What hope for students learning from teachers 'too busy' to read?

Last summer I was fortunate enough to have five weeks' holiday. I could imagine no greater pleasure than to lie on the beach and read, read, read! And that is what I did, devouring anything from texts relevant to my teaching of English to novels of pure escapism.

Returning to my post as a NET teacher to begin the new academic year my Chinese colleagues asked how I had spent my long holiday.

When I told them that I had read more than 30 books there was stunned silence. 'Weren't you bored?' one English teacher said. 'You are joking, aren't you?'

It was obvious by the incredulous look on her face that she could think of nothing worse. It was beyond comprehension that anyone could do something so bizarre.

Another teacher of English later confided to me that she had never read an entire book in her life.

In the discussions that followed it was evident that many teachers of English in Hong Kong regard reading as a frivolous waste of time; many have told me that they are 'far too busy to read'.

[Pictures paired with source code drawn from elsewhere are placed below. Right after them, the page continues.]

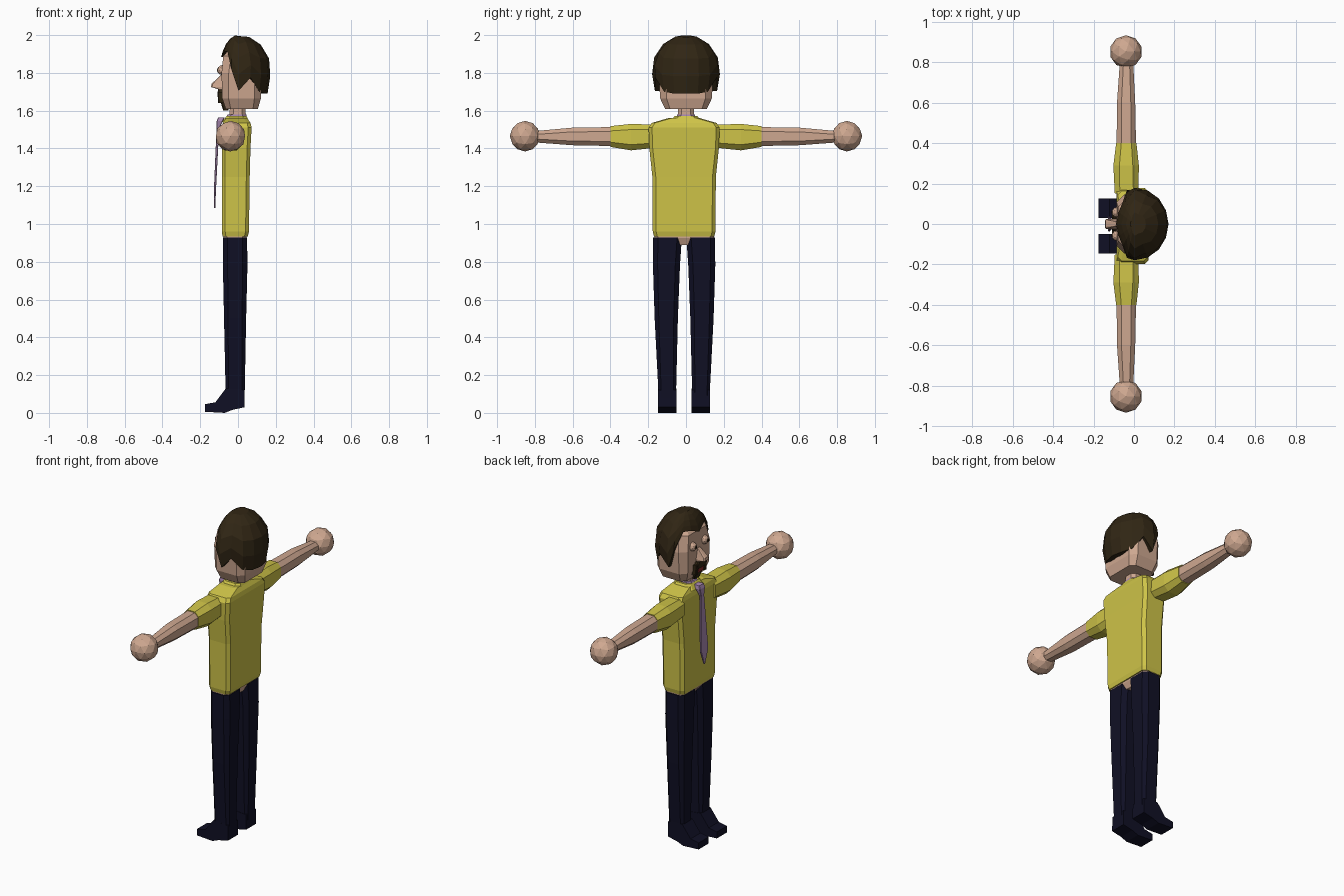
import bpy, bmesh, math
from mathutils import Vector

C = -0.01   # the body's mirror plane sits slightly off y = 0


def material(name, rgb):
    m = bpy.data.materials.new(name)
    m.diffuse_color = (*rgb, 1)
    return m


SKIN = material("skin", (0.62, 0.39, 0.28))
SHIRT = material("yellow shirt", (0.62, 0.55, 0.065))
NAVY = material("navy trousers", (0.005, 0.005, 0.018))
HAIR = material("dark brown hair", (0.030, 0.019, 0.007))
TIE = material("mauve tie", (0.40, 0.25, 0.45))
LIPS = material("dark red lips", (0.22, 0.02, 0.02))


def finish(name, bm, mat):
    bmesh.ops.recalc_face_normals(bm, faces=bm.faces)
    me = bpy.data.meshes.new(name)
    bm.to_mesh(me)
    bm.free()
    me.materials.append(mat)
    ob = bpy.data.objects.new(name, me)
    bpy.context.collection.objects.link(ob)
    return ob


def skin_rings(name, rings, mat):
    """Join equal-length point rings with quads and cap both ends."""
    bm = bmesh.new()
    vs = [[bm.verts.new(p) for p in r] for r in rings]
    n = len(vs[0])
    for a, b in zip(vs, vs[1:]):
        for i in range(n):
            j = (i + 1) % n
            bm.faces.new((a[i], a[j], b[j], b[i]))
    bm.faces.new(vs[0])
    bm.faces.new(vs[-1])
    return finish(name, bm, mat)


def loft(name, mat, sections, axis="z"):
    """Sections are (t, u0, u1, v0, v1, chamfer): u is x, v is y (or z along y)."""
    rings = []
    for t, u0, u1, v0, v1, c in sections:
        uv = [(u0 + c, v0), (u1 - c, v0), (u1, v0 + c), (u1, v1 - c),
              (u1 - c, v1), (u0 + c, v1), (u0, v1 - c), (u0, v0 + c)]
        rings.append([(u, v, t) if axis == "z" else (u, t, v) for u, v in uv])
    return skin_rings(name, rings, mat)


def prism(name, mat, pts, y0, y1):
    """Side profile in x and z, extruded along y."""
    return skin_rings(name, [[(x, y, z) for x, z in pts] for y in (y0, y1)], mat)


def ball(name, mat, pos, r, sub):
    bm = bmesh.new()
    bmesh.ops.create_icosphere(bm, subdivisions=sub, radius=r)
    bmesh.ops.translate(bm, verts=bm.verts, vec=Vector(pos))
    return finish(name, bm, mat)


# Shirt body with shoulders sloping to the neck
loft("shirt", SHIRT, [
    (0.935, -0.082, 0.052, C - 0.160, C + 0.160, 0.018),
    (0.96, -0.086, 0.058, C - 0.166, C + 0.166, 0.018),
    (1.25, -0.086, 0.062, C - 0.168, C + 0.168, 0.018),
    (1.40, -0.086, 0.066, C - 0.184, C + 0.184, 0.018),
    (1.51, -0.086, 0.072, C - 0.188, C + 0.188, 0.018),
    (1.535, -0.080, 0.066, C - 0.172, C + 0.172, 0.018),
    (1.56, -0.065, 0.050, C - 0.085, C + 0.085, 0.018)])
loft("collar", SHIRT, [(1.54, -0.085, 0.06, -0.085, 0.085, 0.03),
                       (1.572, -0.060, 0.045, -0.06, 0.06, 0.02)])

# Skin under the shirt hem, and neck
loft("pelvis", SKIN, [(0.89, -0.05, 0.03, C - 0.10, C + 0.10, 0.02),
                      (0.925, -0.078, 0.045, C - 0.157, C + 0.157, 0.02),
                      (0.95, -0.078, 0.045, C - 0.157, C + 0.157, 0.02)])
loft("neck", SKIN, [(1.54, -0.048, 0.042, -0.045, 0.045, 0.02),
                    (1.63, -0.042, 0.040, -0.042, 0.042, 0.02)])

# Tie and its neck band
loft("tie_band", TIE, [(1.55, -0.07, 0.048, -0.05, 0.05, 0.02),
                       (1.58, -0.055, 0.044, -0.047, 0.047, 0.02)])
loft("tie", TIE, [(1.565, -0.105, -0.070, -0.022, 0.022, 0.003),
                  (1.545, -0.113, -0.080, -0.026, 0.026, 0.003),
                  (1.50, -0.114, -0.100, -0.016, 0.016, 0.003),
                  (1.17, -0.128, -0.117, -0.036, 0.036, 0.003),
                  (1.085, -0.128, -0.120, -0.004, 0.004, 0.001)])

# Limbs, both sides
for side, s in (("left", -1), ("right", 1)):
    def span(a, b):
        return sorted((C + s * a, C + s * b))

    loft(side + "_sleeve", SHIRT, [
        (s * 0.15, -0.095, 0.022, 1.405, 1.525, 0.025),
        (s * 0.29, -0.102, 0.024, 1.39, 1.53, 0.03),
        (s * 0.40, -0.088, 0.012, 1.408, 1.518, 0.025)], "y")
    loft(side + "_forearm", SKIN, [
        (s * 0.395, -0.086, 0.010, 1.413, 1.513, 0.024),
        (s * 0.60, -0.084, 0.006, 1.417, 1.510, 0.022),
        (s * 0.80, -0.070, -0.004, 1.432, 1.492, 0.018)], "y")
    ball(side + "_hand", SKIN, (-0.04, s * 0.852, 1.465), 0.081, 2)

    loft(side + "_trouser_leg", NAVY, [
        (0.03, -0.058, 0.033, *span(0.042, 0.134), 0.012),
        (0.13, -0.066, 0.036, *span(0.042, 0.137), 0.015),
        (0.50, -0.074, 0.043, *span(0.033, 0.156), 0.022),
        (0.78, -0.080, 0.050, *span(0.022, 0.165), 0.025),
        (0.928, -0.080, 0.048, *span(0.012, 0.164), 0.025)])
    prism(side + "_shoe", NAVY, [
        (-0.175, 0.006), (-0.07, 0.0), (-0.03, 0.016), (0.035, 0.03),
        (0.034, 0.12), (-0.064, 0.13), (-0.12, 0.056), (-0.175, 0.046)],
        *span(0.040, 0.137))

    # Round eyes with small dark pupils
    ball(side + "_eye", SKIN, (-0.083, s * 0.058, 1.815), 0.027, 2)
    loft(side + "_pupil", HAIR, [
        (1.808, -0.112, -0.104, s * 0.058 - 0.007, s * 0.058 + 0.007, 0.002),
        (1.822, -0.112, -0.104, s * 0.058 - 0.007, s * 0.058 + 0.007, 0.002)])

    # Drooping moustache end
    y0, y1 = sorted((s * 0.030, s * 0.052))
    loft(side + "_moustache_end", HAIR, [(1.64, -0.105, -0.07, y0, y1, 0.004),
                                         (1.70, -0.108, -0.07, y0, y1, 0.004)])

# Head
loft("head", SKIN, [
    (1.608, -0.064, 0.105, -0.110, 0.110, 0.026),
    (1.665, -0.084, 0.121, -0.137, 0.137, 0.034),
    (1.80, -0.087, 0.125, -0.145, 0.145, 0.038),
    (1.89, -0.078, 0.105, -0.125, 0.125, 0.040),
    (1.93, -0.040, 0.070, -0.085, 0.085, 0.030)])

# Nose, moustache, lips and chin beard
loft("nose", SKIN, [(1.712, -0.100, -0.07, -0.022, 0.022, 0.004),
                    (1.725, -0.143, -0.07, -0.024, 0.024, 0.006),
                    (1.742, -0.140, -0.07, -0.020, 0.020, 0.006),
                    (1.79, -0.090, -0.07, -0.011, 0.011, 0.003)])
loft("moustache", HAIR, [(1.676, -0.110, -0.07, -0.048, 0.048, 0.006),
                         (1.712, -0.106, -0.07, -0.030, 0.030, 0.006)])
loft("lips", LIPS, [(1.645, -0.100, -0.06, -0.032, 0.032, 0.006),
                    (1.677, -0.104, -0.06, -0.032, 0.032, 0.006)])
loft("chin_beard", HAIR, [(1.600, -0.078, -0.05, -0.024, 0.024, 0.005),
                          (1.645, -0.092, -0.05, -0.034, 0.034, 0.005)])

# Hair cap: rim height for each angle from back (0) to front (180 degrees)
RIM = [1.69, 1.69, 1.70, 1.775, 1.705, 1.82, 1.915, 1.91, 1.885]
N = 16


def hair_point(i, g, inner=1.0):
    a = 2 * math.pi * i / N
    rim = RIM[min(i, N - i)]
    z = rim + (2.0 - rim) * g
    f = (math.sqrt(max(0, 1 - ((z - 1.81) / 0.191) ** 2)) if z > 1.81
         else 1 - 0.9 * (1.81 - z))
    f *= inner
    c = math.cos(a)
    return ((0.172 if c > 0 else 0.100) * c * f + 0.003,
            0.182 * math.sin(a) * f, z)


skin_rings("hair", [[hair_point(i, g, k) for i in range(N)] for g, k in
                    ((0.05, 0.75), (0, 0.80), (0, 1), (0.3, 1), (0.6, 1), (0.84, 1), (0.97, 1))],
           HAIR)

Reading is certainly rarely modelled in the classroom by teachers nor in the home by parents.


Sha Tin